Segment Start: Available records

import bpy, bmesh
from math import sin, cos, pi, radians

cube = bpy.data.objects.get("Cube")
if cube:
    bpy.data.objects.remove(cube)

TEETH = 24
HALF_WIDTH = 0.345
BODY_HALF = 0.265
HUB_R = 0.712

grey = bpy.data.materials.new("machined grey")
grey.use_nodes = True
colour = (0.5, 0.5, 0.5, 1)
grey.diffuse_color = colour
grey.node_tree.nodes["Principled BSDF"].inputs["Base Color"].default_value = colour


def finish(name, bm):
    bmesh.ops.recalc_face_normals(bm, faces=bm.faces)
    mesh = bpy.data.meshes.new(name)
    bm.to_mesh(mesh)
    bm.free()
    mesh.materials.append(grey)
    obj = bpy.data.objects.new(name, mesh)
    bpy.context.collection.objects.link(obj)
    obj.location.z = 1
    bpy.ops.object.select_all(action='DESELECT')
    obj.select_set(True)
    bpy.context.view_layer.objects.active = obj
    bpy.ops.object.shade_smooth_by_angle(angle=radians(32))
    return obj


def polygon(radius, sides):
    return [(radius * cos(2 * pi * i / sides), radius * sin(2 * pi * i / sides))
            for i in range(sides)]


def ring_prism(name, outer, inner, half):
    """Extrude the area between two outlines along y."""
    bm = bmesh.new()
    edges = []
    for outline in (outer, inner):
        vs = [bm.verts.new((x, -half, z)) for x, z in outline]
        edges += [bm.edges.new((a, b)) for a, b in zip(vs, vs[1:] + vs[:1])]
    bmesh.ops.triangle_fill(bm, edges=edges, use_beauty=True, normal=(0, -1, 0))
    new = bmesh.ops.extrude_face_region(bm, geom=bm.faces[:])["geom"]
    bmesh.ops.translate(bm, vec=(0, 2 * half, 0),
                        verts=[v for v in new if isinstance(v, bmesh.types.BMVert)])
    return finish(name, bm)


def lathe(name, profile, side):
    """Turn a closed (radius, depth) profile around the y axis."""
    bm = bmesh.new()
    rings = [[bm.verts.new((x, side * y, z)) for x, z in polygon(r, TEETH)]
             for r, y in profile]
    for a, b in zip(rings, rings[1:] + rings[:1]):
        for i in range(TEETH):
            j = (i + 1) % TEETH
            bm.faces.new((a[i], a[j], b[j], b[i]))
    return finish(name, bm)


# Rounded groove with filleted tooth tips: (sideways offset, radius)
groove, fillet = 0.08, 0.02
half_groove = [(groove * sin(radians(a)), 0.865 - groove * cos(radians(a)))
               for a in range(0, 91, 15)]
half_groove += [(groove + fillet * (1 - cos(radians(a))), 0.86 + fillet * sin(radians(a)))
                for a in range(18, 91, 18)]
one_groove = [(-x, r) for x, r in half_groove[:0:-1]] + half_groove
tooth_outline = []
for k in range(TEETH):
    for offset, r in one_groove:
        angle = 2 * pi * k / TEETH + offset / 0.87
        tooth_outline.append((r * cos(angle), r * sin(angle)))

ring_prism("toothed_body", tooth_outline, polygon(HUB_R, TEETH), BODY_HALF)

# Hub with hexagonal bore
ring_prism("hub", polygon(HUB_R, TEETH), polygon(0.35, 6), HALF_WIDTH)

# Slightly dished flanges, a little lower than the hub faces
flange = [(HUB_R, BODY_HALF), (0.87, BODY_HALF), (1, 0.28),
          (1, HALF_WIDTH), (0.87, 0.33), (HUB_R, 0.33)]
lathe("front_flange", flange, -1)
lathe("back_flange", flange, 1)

Segment End: Available records

» Task description
Say each line again exactly as it appears above.

» Answer to the problem
import bpy, bmesh
from math import sin, cos, pi, radians

cube = bpy.data.objects.get("Cube")
if cube:
    bpy.data.objects.remove(cube)

TEETH = 24
HALF_WIDTH = 0.345
BODY_HALF = 0.265
HUB_R = 0.712

grey = bpy.data.materials.new("machined grey")
grey.use_nodes = True
colour = (0.5, 0.5, 0.5, 1)
grey.diffuse_color = colour
grey.node_tree.nodes["Principled BSDF"].inputs["Base Color"].default_value = colour


def finish(name, bm):
    bmesh.ops.recalc_face_normals(bm, faces=bm.faces)
    mesh = bpy.data.meshes.new(name)
    bm.to_mesh(mesh)
    bm.free()
    mesh.materials.append(grey)
    obj = bpy.data.objects.new(name, mesh)
    bpy.context.collection.objects.link(obj)
    obj.location.z = 1
    bpy.ops.object.select_all(action='DESELECT')
    obj.select_set(True)
    bpy.context.view_layer.objects.active = obj
    bpy.ops.object.shade_smooth_by_angle(angle=radians(32))
    return obj


def polygon(radius, sides):
    return [(radius * cos(2 * pi * i / sides), radius * sin(2 * pi * i / sides))
            for i in range(sides)]


def ring_prism(name, outer, inner, half):
    """Extrude the area between two outlines along y."""
    bm = bmesh.new()
    edges = []
    for outline in (outer, inner):
        vs = [bm.verts.new((x, -half, z)) for x, z in outline]
        edges += [bm.edges.new((a, b)) for a, b in zip(vs, vs[1:] + vs[:1])]
    bmesh.ops.triangle_fill(bm, edges=edges, use_beauty=True, normal=(0, -1, 0))
    new = bmesh.ops.extrude_face_region(bm, geom=bm.faces[:])["geom"]
    bmesh.ops.translate(bm, vec=(0, 2 * half, 0),
                        verts=[v for v in new if isinstance(v, bmesh.types.BMVert)])
    return finish(name, bm)


def lathe(name, profile, side):
    """Turn a closed (radius, depth) profile around the y axis."""
    bm = bmesh.new()
    rings = [[bm.verts.new((x, side * y, z)) for x, z in polygon(r, TEETH)]
             for r, y in profile]
    for a, b in zip(rings, rings[1:] + rings[:1]):
        for i in range(TEETH):
            j = (i + 1) % TEETH
            bm.faces.new((a[i], a[j], b[j], b[i]))
    return finish(name, bm)


# Rounded groove with filleted tooth tips: (sideways offset, radius)
groove, fillet = 0.08, 0.02
half_groove = [(groove * sin(radians(a)), 0.865 - groove * cos(radians(a)))
               for a in range(0, 91, 15)]
half_groove += [(groove + fillet * (1 - cos(radians(a))), 0.86 + fillet * sin(radians(a)))
                for a in range(18, 91, 18)]
one_groove = [(-x, r) for x, r in half_groove[:0:-1]] + half_groove
tooth_outline = []
for k in range(TEETH):
    for offset, r in one_groove:
        angle = 2 * pi * k / TEETH + offset / 0.87
        tooth_outline.append((r * cos(angle), r * sin(angle)))

ring_prism("toothed_body", tooth_outline, polygon(HUB_R, TEETH), BODY_HALF)

# Hub with hexagonal bore
ring_prism("hub", polygon(HUB_R, TEETH), polygon(0.35, 6), HALF_WIDTH)

# Slightly dished flanges, a little lower than the hub faces
flange = [(HUB_R, BODY_HALF), (0.87, BODY_HALF), (1, 0.28),
          (1, HALF_WIDTH), (0.87, 0.33), (HUB_R, 0.33)]
lathe("front_flange", flange, -1)
lathe("back_flange", flange, 1)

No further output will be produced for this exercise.